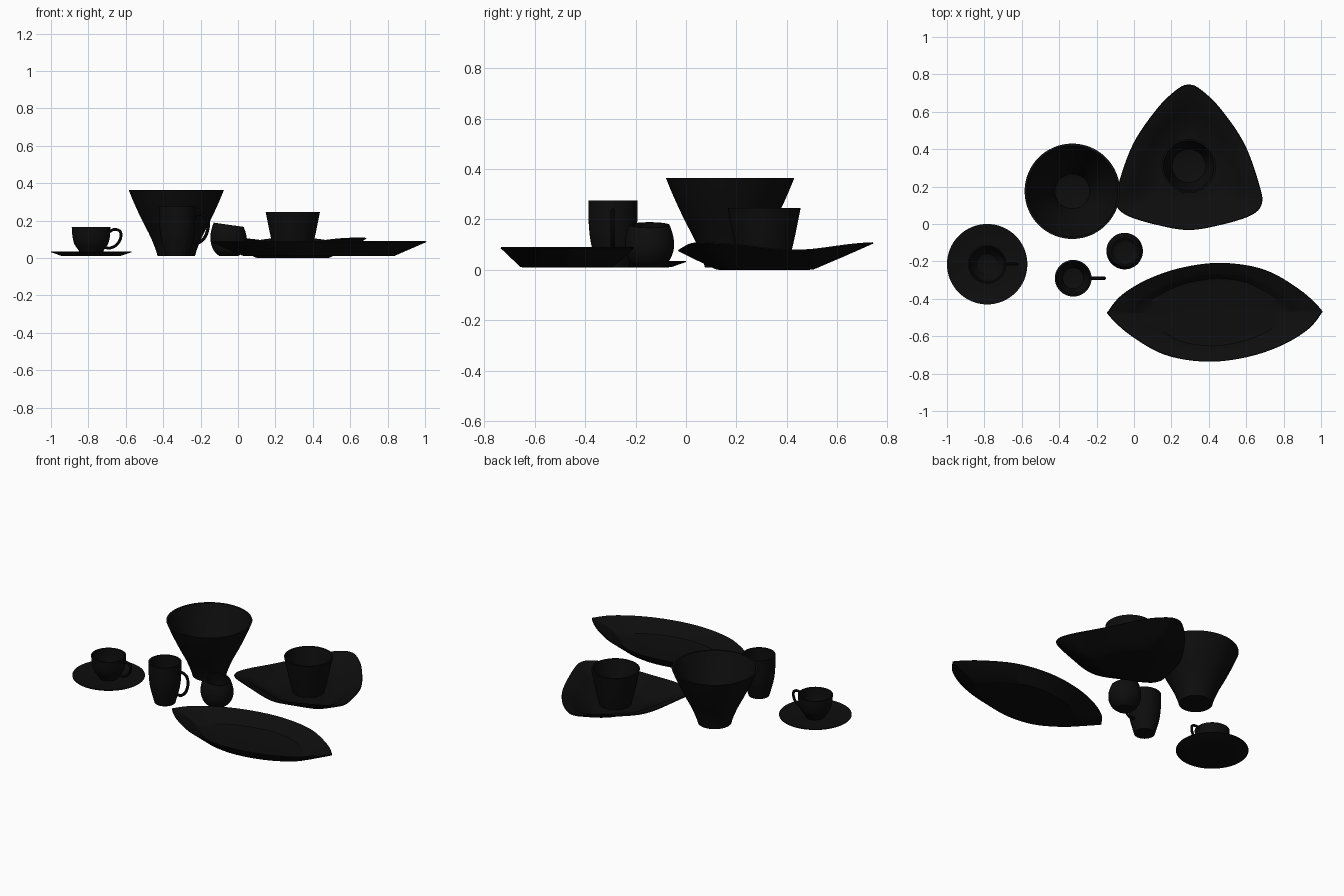
import bpy, bmesh, math
from mathutils import Vector

cube = bpy.data.objects.get("Cube")
if cube:
    bpy.data.objects.remove(cube, do_unlink=True)

black = bpy.data.materials.new("black_glaze")
black.use_nodes = True
colour = (0.004, 0.004, 0.004, 1)
black.diffuse_color = colour
black.node_tree.nodes["Principled BSDF"].inputs["Base Color"].default_value = colour


def spline(points, steps, closed=False):
    """Smooth path through a few 2D points."""
    n = len(points)
    pts = [Vector(p) for p in points]
    at = (lambda i: pts[i % n]) if closed else (lambda i: pts[max(0, min(n - 1, i))])
    path = []
    for i in range(n if closed else n - 1):
        a, b, c, d = (at(i + k) for k in (-1, 0, 1, 2))
        for s in range(steps):
            t = s / steps
            path.append(0.5 * (2 * b + (c - a) * t + (2 * a - 5 * b + 4 * c - d) * t ** 2
                               + (3 * b - a - 3 * c + d) * t ** 3))
    if not closed:
        path.append(pts[-1])
    return path


def finish(obj):
    bpy.ops.object.select_all(action='DESELECT')
    obj.select_set(True)
    bpy.context.view_layer.objects.active = obj
    bpy.ops.object.shade_smooth_by_angle(angle=math.radians(32))


def loft(name, centre, outline, levels, lift=None):
    """Skin scaled copies of an outline, from the underside over the rim to the floor."""
    bm = bmesh.new()
    rings = []
    for scale, z in levels:
        ring = []
        for p in outline:
            q = p * scale
            dz = lift(q, scale, z) if lift else 0
            ring.append(bm.verts.new((q.x, q.y, z + dz)))
        rings.append(ring)
    n = len(outline)
    for low, high in zip(rings, rings[1:]):
        for i in range(n):
            j = (i + 1) % n
            bm.faces.new((low[i], low[j], high[j], high[i]))
    bm.faces.new(rings[0][::-1])
    bm.faces.new(rings[-1])
    bmesh.ops.recalc_face_normals(bm, faces=bm.faces)
    mesh = bpy.data.meshes.new(name)
    bm.to_mesh(mesh)
    bm.free()
    mesh.materials.append(black)
    obj = bpy.data.objects.new(name, mesh)
    bpy.context.collection.objects.link(obj)
    obj.location = (centre[0], centre[1], 0)
    finish(obj)


circle = [Vector((math.cos(a), math.sin(a)))
          for a in (math.tau * i / 64 for i in range(64))]


def vessel(name, centre, profile, wall=0.01, lift=None):
    """Round hollow pot with an even wall."""
    outer = spline(profile, 5)
    floor = outer[0].y + wall
    inner = [(p.x - wall, p.y) for p in reversed(outer) if p.y > floor]
    inner.append((inner[-1][0] * 0.8, floor))
    loft(name, centre, circle, [tuple(p) for p in outer] + inner, lift)


def handle(name, centre, points, thickness):
    """Rounded loop in the xz plane."""
    curve = bpy.data.curves.new(name, 'CURVE')
    curve.dimensions = '3D'
    curve.bevel_depth = thickness
    curve.bevel_resolution = 3
    curve.use_fill_caps = True
    path = spline(points, 6)
    line = curve.splines.new('POLY')
    line.points.add(len(path) - 1)
    for point, p in zip(line.points, path):
        point.co = (p.x, 0, p.y, 1)
    curve.materials.append(black)
    obj = bpy.data.objects.new(name, curve)
    bpy.context.collection.objects.link(obj)
    obj.location = (centre[0], centre[1], 0)
    bpy.ops.object.select_all(action='DESELECT')
    obj.select_set(True)
    bpy.context.view_layer.objects.active = obj
    bpy.ops.object.convert(target='MESH')
    finish(bpy.context.object)


# Cup on its saucer
cup_at = (-0.785, -0.215)
loft("saucer", cup_at, circle,
     [(0.145, 0.01), (0.16, 0.012), (0.215, 0.031), (0.215, 0.035),
      (0.16, 0.024), (0.11, 0.019)])
vessel("cup", cup_at,
       [(0.055, 0.02), (0.07, 0.045), (0.09, 0.075), (0.1, 0.115), (0.104, 0.165)], 0.008)
handle("cup_handle", cup_at,
       [(0.096, 0.14), (0.125, 0.153), (0.155, 0.142), (0.157, 0.105),
        (0.135, 0.07), (0.1, 0.053), (0.074, 0.057)], 0.008)

# Tall flared bowl
vessel("tall_bowl", (-0.33, 0.175),
       [(0.1, 0.01), (0.112, 0.05), (0.141, 0.12), (0.182, 0.2), (0.224, 0.29),
        (0.255, 0.365)], 0.012)

# Tall mug
mug_at = (-0.325, -0.29)
vessel("mug", mug_at,
       [(0.062, 0.01), (0.073, 0.05), (0.088, 0.11), (0.096, 0.18), (0.098, 0.275)], 0.009)
handle("mug_handle", mug_at,
       [(0.09, 0.225), (0.125, 0.235), (0.158, 0.215), (0.166, 0.17),
        (0.15, 0.115), (0.115, 0.083), (0.076, 0.085)], 0.009)

# Round pot with a slanted mouth
vessel("round_pot", (-0.05, -0.145),
       [(0.05, 0.01), (0.078, 0.036), (0.095, 0.075), (0.097, 0.115), (0.09, 0.15),
        (0.08, 0.178)], 0.01, lambda q, s, z: -0.14 * q.x * z / 0.178)

# Three-cornered plate with raised corners
half = [(0, 0.475), (0.06, 0.452), (0.167, 0.35), (0.297, 0.16), (0.377, -0.06),
        (0.39, -0.163), (0.33, -0.225), (0.17, -0.275), (0, -0.302)]
triangle = spline(half + [(-x, y) for x, y in half[-2:0:-1]], 6, True)


def corner_lift(q, scale, z):
    angle = math.atan2(q.y, q.x) - math.pi / 2
    return 0.015 * math.cos(3 * angle) * max(0, scale - 0.5) * 2


loft("three_cornered_plate", (0.293, 0.27), triangle,
     [(0.46, 0), (0.5, 0.002), (0.75, 0.045), (1, 0.09), (0.99, 0.095),
      (0.78, 0.07), (0.76, 0.064), (0.5, 0.022), (0.42, 0.017)], corner_lift)

# Small bowl resting on the plate
vessel("small_bowl", (0.293, 0.31),
       [(0.095, 0.018), (0.108, 0.07), (0.126, 0.15), (0.145, 0.245)], 0.01)

# Pointed serving dish, the same when turned half round
side = [(0.565, 0.019), (0.453, 0.122), (0.268, 0.227), (0.048, 0.264),
        (-0.162, 0.242), (-0.347, 0.182), (-0.492, 0.097), (-0.565, 0.013)]
leaf = spline(side + [(-x, -y) for x, y in side], 6, True)
loft("pointed_dish", (0.432, -0.472), leaf,
     [(0.67, 0.01), (0.7, 0.011), (1, 0.086), (0.99, 0.09),
      (0.79, 0.058), (0.76, 0.05), (0.68, 0.024), (0.6, 0.02)])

WHAT YOU SHOULD DO –
Nothing but the lines from the first line of the listing above to the line containing "black.diffuse_color = colour" should appear in the answer, each one exact and with no pictures.

COMPLETED EXERCISE –
import bpy, bmesh, math
from mathutils import Vector

cube = bpy.data.objects.get("Cube")
if cube:
    bpy.data.objects.remove(cube, do_unlink=True)

black = bpy.data.materials.new("black_glaze")
black.use_nodes = True
colour = (0.004, 0.004, 0.004, 1)
black.diffuse_color = colour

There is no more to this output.